As soon as I reach over to draw the bolt back on the garden gate, an overstuffed cream labrador lumbers into the doorway facing us. It stops, sniffs the air.
‘Woof!’ it says, just the once, as clearly as if it were written in a speech bubble.
The dog narrows its eyes in an effort to make out just who it is at the gate, then takes a couple of heavy steps towards us down the path, holding its head up like a politician reluctantly drawn out to face the press.
A man’s voice barks from inside the house.
The dog stops and waits.
A middle-aged man with dusty hair and bottle-end glasses hurries out of the house, hands first. He makes a grab for Hazel’s collar.
‘It’s okay!’ he says, ‘She’s perfectly harmless,’ hauling back on the animal as if it were an escaped tiger. ‘All bark and no bite.’
The dog suffers itself to be dragged to one side as the man nods back towards the house.
‘It’s my mother. You’ll find her in the sitting room.’
Then he puts his face down nose to nose with the dog.
The dog looks at him, then sideways to us.
We walk on.
Inside the house an elderly woman is sitting forwards on a high-backed chair, clutching a plastic mixing bowl and groaning. A woman, the man’s wife, has an arm around her shoulder.
‘So what’s been happening?’ I ask, putting my bag down.
‘What hasn’t been happening?’ the man says, dragging Hazel through the room and shutting her in the kitchen. I wait for him to say something else. Eventually he says:
‘She won’t get out of there in a hurry.’ And folds his arms to watch.
The woman – a version of her husband, but taller, more capable, and wearing a purple flower print skirt – gives the patient a tissue out of her pocket and smiles up at me.
‘Liz has been sick like this for a few days. We thought it’d pass but it hasn’t. She’s really dizzy and weak and we started to get a bit worried. The doctor saw her yesterday and gave her some tablets, but we’re worried that they’re not doing her any good.’
Just as I bend down to see to Liz, Hazel appears right beside me with a cushion in her mouth.
‘Hazel! No!’ gasps the man. The dog just has time to drop the cushion at the woman’s feet before the man grasps her by the collar and drags her back to the kitchen.
‘Don’t worry about Hazel,’ I tell him. ‘She’s fine. Honestly. We’re okay with dogs.’
‘I just don’t want her getting in the way like this. She has a knack for it.’
He slams the kitchen door shut, then tests it with his foot. ‘There. That’s better.’
I turn my attention back to Liz. She isn’t well enough to tell me what her medical history is, so I ask the woman. Before she has a chance to answer, her husband interrupts with a yellow care folder.

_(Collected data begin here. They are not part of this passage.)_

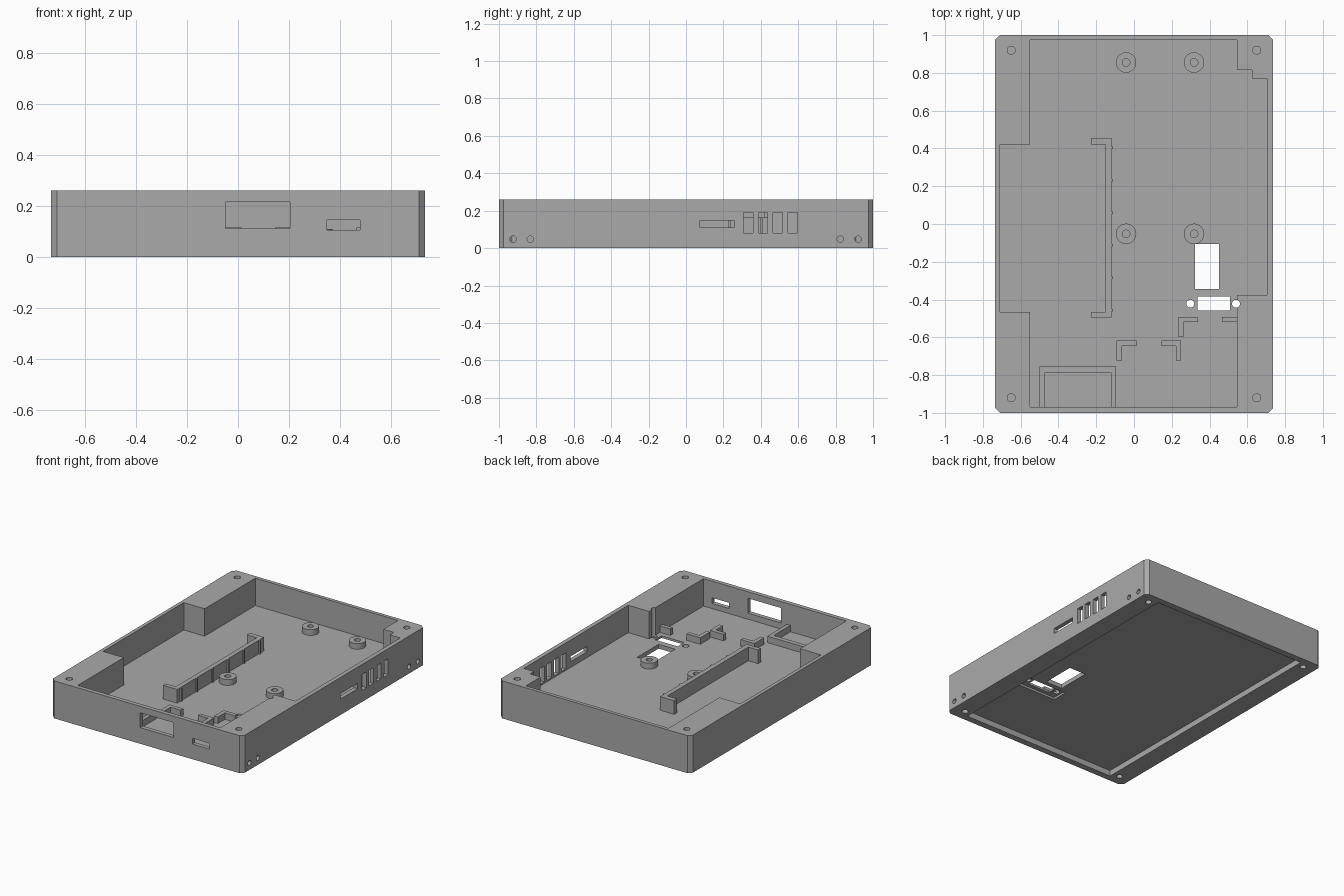
import bpy
import bmesh

if "Cube" in bpy.data.objects:
    bpy.data.objects.remove(bpy.data.objects["Cube"], do_unlink=True)

HEIGHT, FLOOR, RECESS = 0.26, 0.07, 0.04

grey = bpy.data.materials.new("enclosure grey")
grey.use_nodes = True
grey.diffuse_color = (0.4, 0.4, 0.4, 1)
grey.node_tree.nodes["Principled BSDF"].inputs["Base Color"].default_value = (0.4, 0.4, 0.4, 1)


def prism(name, points, z0, z1):
    """Extrude a flat outline from z0 up to z1."""
    bm = bmesh.new()
    base = bm.faces.new([bm.verts.new((x, y, z0)) for x, y in points])
    top = bmesh.ops.extrude_face_region(bm, geom=[base])["geom"]
    for v in top:
        if isinstance(v, bmesh.types.BMVert):
            v.co.z = z1
    bmesh.ops.recalc_face_normals(bm, faces=bm.faces)
    mesh = bpy.data.meshes.new(name)
    bm.to_mesh(mesh)
    bm.free()
    mesh.materials.append(grey)
    obj = bpy.data.objects.new(name, mesh)
    bpy.context.collection.objects.link(obj)
    return obj


def box(name, x0, x1, y0, y1, z0, z1):
    return prism(name, [(x0, y0), (x1, y0), (x1, y1), (x0, y1)], z0, z1)


def cylinder(name, radius, depth, location, rotation=(0, 0, 0)):
    bpy.ops.mesh.primitive_cylinder_add(vertices=32, radius=radius, depth=depth,
                                        location=location, rotation=rotation)
    obj = bpy.context.object
    obj.name = name
    obj.data.materials.append(grey)
    return obj


def cut(target, cutter):
    """Subtract the cutter, then discard it."""
    mod = target.modifiers.new("cut", 'BOOLEAN')
    mod.operation, mod.solver, mod.object = 'DIFFERENCE', 'EXACT', cutter
    bpy.context.view_layer.objects.active = target
    bpy.ops.object.modifier_apply(modifier=mod.name)
    bpy.data.objects.remove(cutter, do_unlink=True)


# Chamfered outer body
W, L, C = 0.735, 1.0, 0.025
body = prism("enclosure_body", [(-W + C, -L), (W - C, -L), (W, -L + C), (W, L - C),
                                (W - C, L), (-W + C, L), (-W, L - C), (-W, -L + C)], 0, HEIGHT)

# Stepped interior and shallow underside recess
cut(body, prism("cavity", [(-0.55, 0.975), (-0.55, 0.42), (-0.71, 0.42), (-0.71, -0.465),
                           (-0.55, -0.465), (-0.55, -0.97), (0.545, -0.97), (0.545, -0.375),
                           (0.705, -0.375), (0.705, 0.77), (0.625, 0.77), (0.625, 0.815),
                           (0.545, 0.815), (0.545, 0.975)], FLOOR, 0.4))
cut(body, box("underside_recess", -0.6, 0.6, -0.955, 0.955, -0.1, RECESS))

# Corner screw holes, blind from both sides
for x in (-0.65, 0.65):
    for y in (-0.92, 0.92):
        for z in (0, HEIGHT):
            cut(body, cylinder("screw_hole", 0.021, 0.16, (x, y, z)))

# Front wall ports
cut(body, box("wide_port", -0.05, 0.205, -1.1, -0.9, 0.112, 0.215))
cut(body, box("small_port", 0.35, 0.48, -1.1, -0.9, 0.105, 0.145))

# Side wall port, vents and pin holes
cut(body, box("side_port", 0.65, 0.8, 0.075, 0.26, 0.11, 0.147))
for i in range(4):
    y = 0.308 + i * 0.079
    cut(body, box("vent", 0.65, 0.8, y, y + 0.05, 0.08, 0.19))
for y in (-0.925, -0.832, 0.825, 0.92):
    cut(body, cylinder("pin_hole", 0.017, 0.2, (W, y, 0.048), (0, 1.5708, 0)))

# Floor openings with a shallow seat underneath
cut(body, box("floor_window", 0.322, 0.45, -0.343, -0.107, 0, 0.2))
cut(body, box("switch_seat", 0.265, 0.575, -0.485, -0.375, 0.03, 0.055))
cut(body, box("switch_slot", 0.335, 0.508, -0.457, -0.385, 0, 0.2))
for x in (0.298, 0.54):
    cut(body, cylinder("switch_screw", 0.021, 0.8, (x, -0.422, 0.1)))

# Board standoffs
for x in (-0.042, 0.318):
    for y in (-0.052, 0.855):
        boss = cylinder("standoff", 0.054, 0.045, (x, y, FLOOR + 0.0175))
        cut(boss, cylinder("standoff_hole", 0.02, 0.1, (x, y, FLOOR + 0.051)))

# Long holder rail with returned ends and small ribs
prism("holder_rail", [(-0.12, -0.495), (-0.12, 0.455), (-0.228, 0.455), (-0.228, 0.422),
                      (-0.152, 0.422), (-0.152, -0.465), (-0.228, -0.465), (-0.228, -0.495)],
      FLOOR - 0.005, 0.165)
for i in range(6):
    y = -0.457 + i * 0.172
    box("rail_rib", -0.125, -0.111, y - 0.006, y + 0.006, FLOOR - 0.005, 0.165)


def corner_bracket(x, y, side):
    """L bracket whose outer corner is at x, y; side is the arm direction."""
    t, arm, s = 0.028, 0.105, side
    prism("corner_bracket", [(x, y), (x + s * arm, y), (x + s * arm, y - t),
                             (x + s * t, y - t), (x + s * t, y - arm), (x, y - arm)],
          FLOOR - 0.005, 0.115)


# Small board brackets
corner_bracket(-0.092, -0.618, 1)
corner_bracket(0.25, -0.618, -1)
corner_bracket(0.235, -0.492, 1)
box("bracket_stub", 0.465, 0.55, -0.52, -0.492, FLOOR - 0.005, 0.115)

# Front compartment frame
prism("compartment_frame", [(-0.5, -0.975), (-0.5, -0.755), (-0.095, -0.755), (-0.095, -0.975),
                            (-0.122, -0.975), (-0.122, -0.787), (-0.472, -0.787), (-0.472, -0.975)],
      FLOOR - 0.005, 0.115)

# Crisp edges on rounded parts
bpy.ops.object.select_all(action='DESELECT')
for obj in bpy.context.scene.objects:
    if obj.type == 'MESH' and obj.name.startswith(("standoff", "enclosure")):
        obj.select_set(True)
        bpy.context.view_layer.objects.active = obj
bpy.ops.object.shade_smooth_by_angle(angle=0.5)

‘There,’ he says, waving it about. ‘You’ll find all my mum’s details in there.’ Rae takes it off him and starts thumbing through it, but to save time I say to him: ‘Could you give us a quick summary of the kind of things your mum suffers from?’
‘What doesn’t she suffer from?’
‘Has she been in hospital recently for anything?’
‘She’s hardly out of the place. She’s always going in for one thing or another.’
‘It’s all there in the folder.’
Suddenly, Hazel is there again, standing quietly by my side. Rae reaches down to ruffle her fur.
‘Hazel! For god’s sake!’ the man says. He makes a grab for the dog again.
‘It’s okay. She’s perfectly fine,’ I say.
‘I just don’t like her – taking over like this.’
‘Why don’t you go and find Liz’s drugs, darling?’ the woman asks him. He sighs, then grabs Hazel’s collar and drags her backwards into the kitchen again.
‘It’s okay. Really. We don’t mind the dog.’
‘Maybe you don’t,’ he says, slamming the kitchen door shut again, then clumping off up the stairs. We can hear drawers being flung open, things being thrown about.
The woman looks at me and smiles.
Rae goes off to get a carry chair.
Suddenly, Hazel is standing next to me again with another cushion in her mouth. The man is heading back down the stairs. I want to hide her behind me, but before I can act on the impulse he’s there in the doorway again.
‘Hazel! No!’ he shouts.
Liz throws up in the bowl.